"The flight into Egypt and the massacre of the innocents make manifest the opposition of darkness to the light" (Catechism, 530). This darkness still oppresses us today. We live in a culture of death. The innocent die daily, through persecution, wars, chemical and surgical abortions, and in countless other ways. Sins are publicly flaunted.
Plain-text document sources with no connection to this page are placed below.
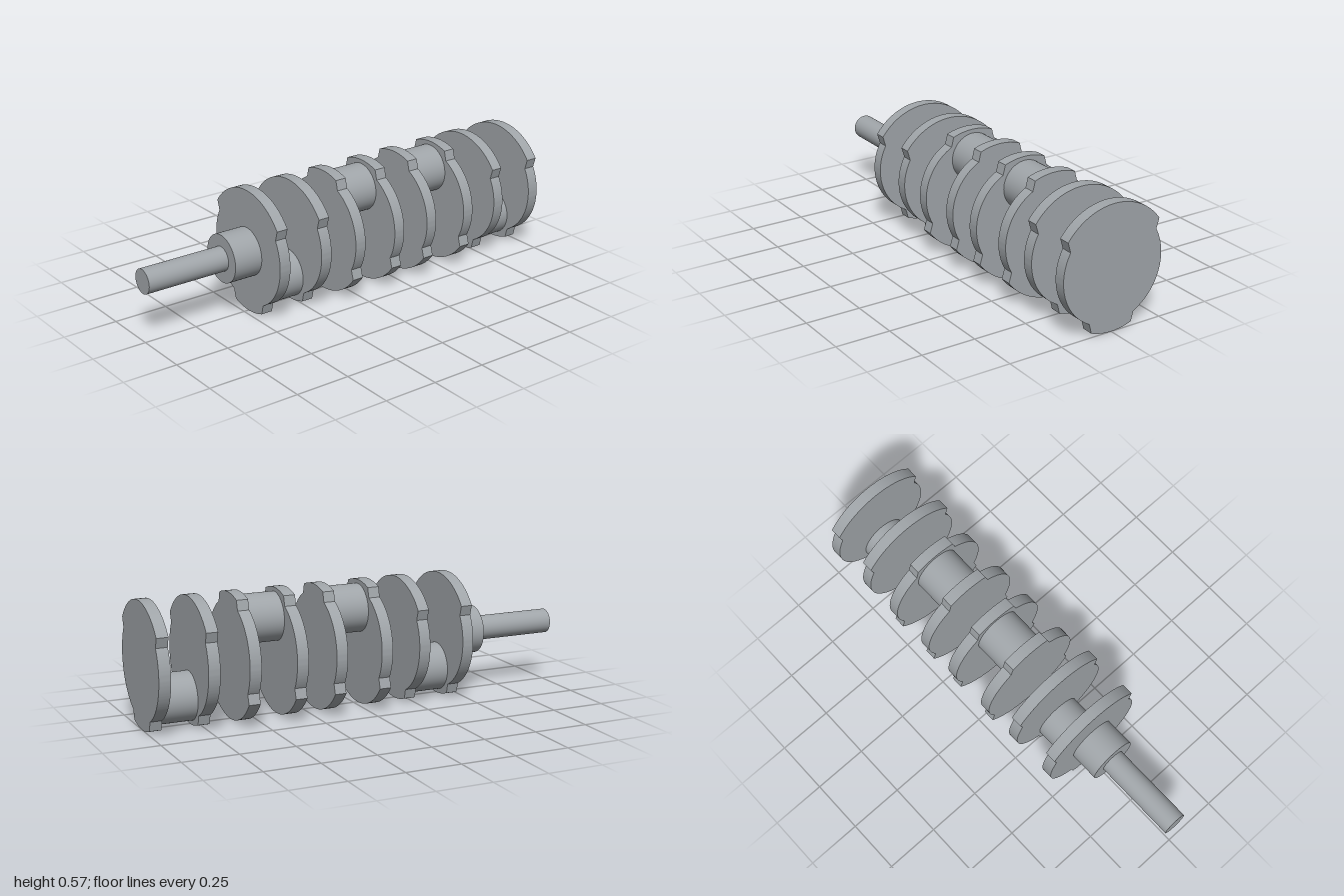
import * as THREE from 'three';
import { toCreasedNormals } from 'three/addons/utils/BufferGeometryUtils.js';

const AXIS_Y = 0.283;    // height of the shaft centreline
const DISC_R = 0.247;    // base radius of a web
const RIM_R = 0.283;     // radius of the raised lobes
const PIN_R = 0.109;
const PIN_OFFSET = 0.156;
const WEB_T = 0.053;
const WEB_GAP = 0.217;   // start of one web to the start of its partner
const rad = THREE.MathUtils.degToRad;

// Web outline: wide counterweight lobe on top, narrow pin lobe below
function webGeometry() {
  const shape = new THREE.Shape();
  shape.absarc(0, 0, RIM_R, rad(36.1), rad(143.9), false);
  shape.absarc(0, 0, DISC_R, rad(150.6), rad(242.8), false);
  shape.absarc(0, 0, RIM_R, rad(249), rad(291), false);
  shape.absarc(0, 0, DISC_R, rad(297.2), rad(389.4), false);
  shape.closePath();
  const geo = new THREE.ExtrudeGeometry(shape, { depth: WEB_T, bevelEnabled: false, curveSegments: 32 });
  geo.rotateY(Math.PI / 2);
  return toCreasedNormals(geo, 0.2);
}

export function createModel() {
  const model = new THREE.Group();
  const steel = new THREE.MeshStandardMaterial({ color: 0xa0a5a9 });
  steel.name = 'steel grey';

  // Cylinder lying along x between two ends
  function rod(name, x0, x1, y, radius, parent) {
    const geo = new THREE.CylinderGeometry(radius, radius, x1 - x0, 64);
    geo.rotateZ(Math.PI / 2);
    const mesh = new THREE.Mesh(geo, steel);
    mesh.name = name;
    mesh.position.set((x0 + x1) / 2, y, 0);
    parent.add(mesh);
  }

  // Nose shaft and front journal
  rod('noseShaft', -1, -0.61, AXIS_Y, 0.056, model);
  rod('frontJournal', -0.61, -0.476, AXIS_Y, 0.11, model);

  // Four throws: outer pins point down, inner pins point up
  const web = webGeometry();
  [-1, 1, 1, -1].forEach((side, i) => {
    const crank = new THREE.Group();
    crank.name = `crankThrow${i + 1}`;
    crank.position.set(-0.476 + i * 0.402, AXIS_Y, 0);
    for (const x of [0, WEB_GAP]) {
      const mesh = new THREE.Mesh(web, steel);
      mesh.name = 'web';
      mesh.position.x = x;
      if (side > 0) mesh.rotation.x = Math.PI;
      crank.add(mesh);
    }
    rod('crankPin', WEB_T, WEB_GAP, side * PIN_OFFSET, PIN_R, crank);
    model.add(crank);
  });

  return model;
}
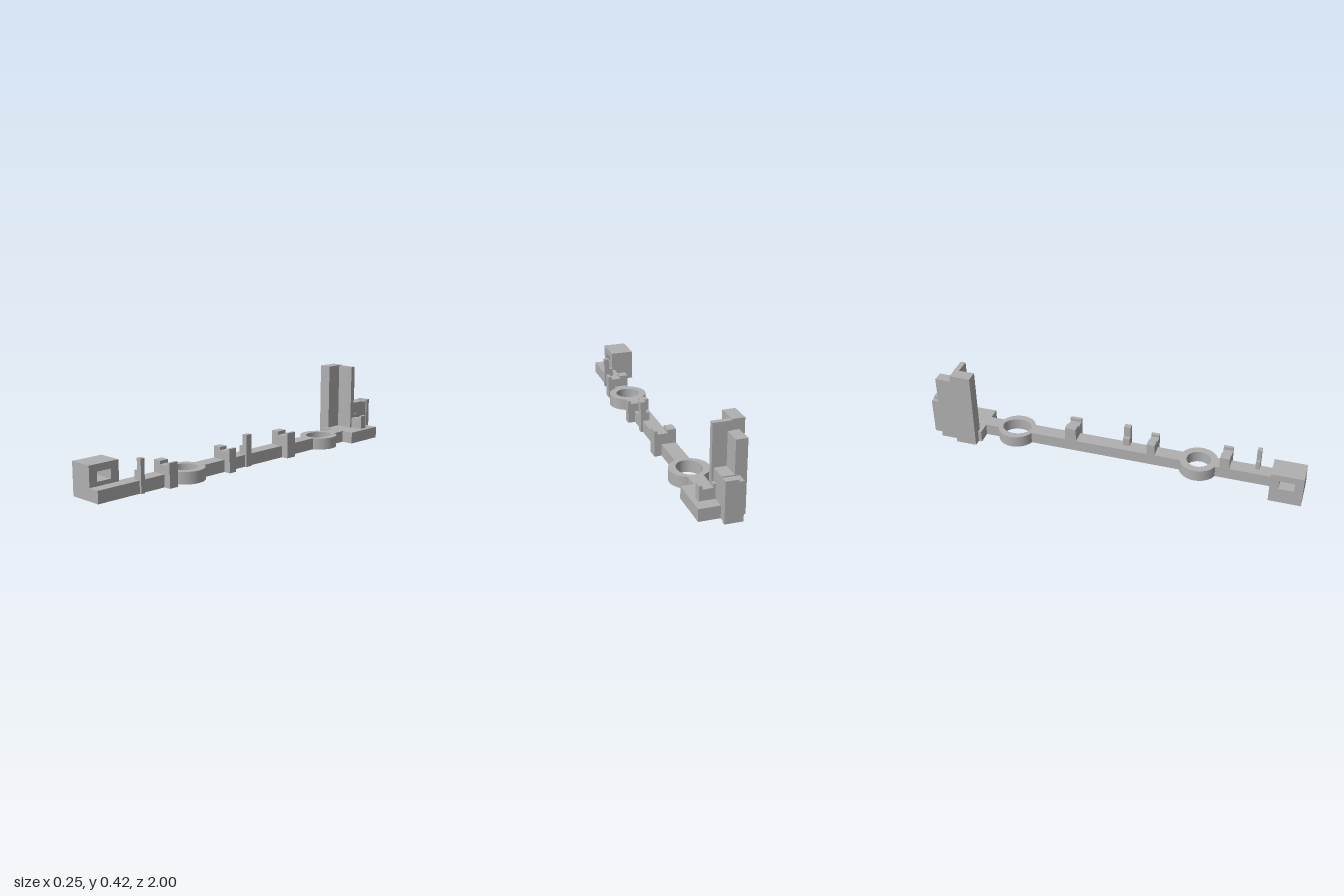
import * as THREE from 'three';

export function createModel() {
  const model = new THREE.Group();
  const grey = new THREE.MeshStandardMaterial({ color: 0xb0b0b0 });
  const H = 0.062; // height of the base

  const add = (name, geometry) => {
    const mesh = new THREE.Mesh(geometry, grey);
    mesh.name = name;
    model.add(mesh);
    return mesh;
  };
  // Box given by its limits on each axis
  const box = (name, x0, x1, y0, y1, z0, z1) =>
    add(name, new THREE.BoxGeometry(x1 - x0, y1 - y0, z1 - z0))
      .position.set((x0 + x1) / 2, (y0 + y1) / 2, (z0 + z1) / 2);
  const polygon = pts => new THREE.Shape(pts.map(p => new THREE.Vector2(...p)));
  const extrude = (shape, depth) =>
    new THREE.ExtrudeGeometry(shape, { depth, bevelEnabled: false, curveSegments: 32 });

  // Long bar with two rings, drawn in plan (shape y = -z)
  const L = -0.015, R = 0.06, cx = 0.02, ro = 0.1;
  const rings = [{ y: -0.45, rx: 0.0625, ry: 0.0625 }, { y: 0.55, rx: 0.0625, ry: 0.078 }];
  const aR = Math.acos((R - cx) / ro), aL = Math.acos((cx - L) / ro);
  const plan = new THREE.Shape();
  plan.moveTo(L, -1);
  plan.lineTo(R, -1);
  for (const r of rings) plan.absarc(cx, r.y, ro, -aR, aR, false);
  plan.lineTo(R, 0.73);
  plan.lineTo(L, 0.73);
  for (const r of [...rings].reverse()) plan.absarc(cx, r.y, ro, Math.PI - aL, Math.PI + aL, false);
  plan.closePath();
  for (const r of rings) {
    const hole = new THREE.Path();
    hole.absellipse(cx, r.y, r.rx, r.ry, 0, Math.PI * 2, true);
    plan.holes.push(hole);
  }
  add('ringedBar', extrude(plan, H).rotateX(-Math.PI / 2));

  // Front block with a window running through it sideways
  const side = polygon([[0.835, 0], [1, 0], [1, 0.165], [0.835, 0.165]]);
  side.holes.push(polygon([[0.88, 0.083], [0.88, 0.13], [0.957, 0.13], [0.957, 0.083]]));
  add('windowBlock', extrude(side, 0.125).rotateY(-Math.PI / 2));

  // Notched blocks straddling the bar
  const notched = (name, x0, top, notch, z0, z1) =>
    add(name, extrude(polygon([
      [x0, 0], [0.098, 0], [0.098, top], [0.081, top], [0.081, notch],
      [0.03, notch], [0.03, top], [x0, top],
    ]), z1 - z0)).position.z = z0;
  notched('notchedBlockFront', L, 0.123, 0.107, 0.565, 0.615);
  notched('notchedBlockMiddle', L, 0.123, 0.107, 0.18, 0.223);
  notched('notchedBlockBack', L, 0.135, 0.117, -0.265, -0.205);
  notched('notchedBlockPlate', 0.02, 0.135, 0.117, -0.878, -0.835);

  // Stepped posts at the side of the bar
  for (const [z0, z1] of [[0.742, 0.764], [0.042, 0.078]]) {
    add('steppedPost', extrude(polygon([
      [0.023, 0], [0.071, 0], [0.071, 0.167], [0.043, 0.167], [0.043, 0.106], [0.023, 0.106],
    ]), z1 - z0)).position.z = z0;
  }

  // Rear plate and its cluster of towers
  box('rearPlate', -0.085, 0.125, 0, H, -0.943, -0.717);
  box('tallTower', -0.123, -0.06, 0, 0.417, -0.845, -0.735);
  box('slabTower', -0.06, 0.03, 0, 0.413, -0.85, -0.823);
  box('rearTower', -0.097, -0.04, 0, 0.365, -0.943, -0.845);
  box('lowTower', -0.04, 0.02, 0, 0.2, -0.943, -0.85);
  box('endBlock', -0.063, 0.02, 0, 0.195, -1, -0.943);
  box('endRidge', -0.037, 0.026, 0, 0.205, -1, -0.978);

  return model;
}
How can we once again hope without cynicism, see with pure eyes, and live as wholly and holy innocent children of God?
Jesus, the "Innocent" One (Heb 7:26), has overcome the darkness (1 Jn 1:5; Jn 16:33). In the beautiful words of the Easter Vigil liturgy Exsultet, Jesus "dispels all evil, washes guilt away, restores lost innocence." In Jesus, we are made new (2 Cor 5:17).
"For in those who are born again, God hates nothing, because 'there is no condemnation, to those who are truly buried together with Christ by baptism unto death' [Rm 6:4], who do not 'walk according to the flesh' [Rm 8:1], but putting off 'the old man' and putting on the 'new, who is created according to God' [Eph 4:22ff; Col 3:9ff], are made innocent, immaculate, pure, guiltless and beloved sons of God, 'heirs indeed of God, but co-heirs with Christ' [Rm 8:17]" (Council of Trent, DS 1510-1516).
"Remain simple and innocent, and you will be like little children who do not know the evil that destroys man's life" (Catechism, 2517). "In everything you do,...prove yourselves innocent and straightforward, children of God beyond reproach in the midst of a twisted and depraved generation" (Phil 2:14-15).
|Rescript: In accord with the Code of Canon Law, I hereby grant the Nihil Obstat ("Permission to Publish") for One Bread, One Body covering the period from December 1, 2009 through January 31, 2010.
†Reverend Joseph R. Binzer, Vicar General of the Archdiocese of Cincinnati, June 4, 2009.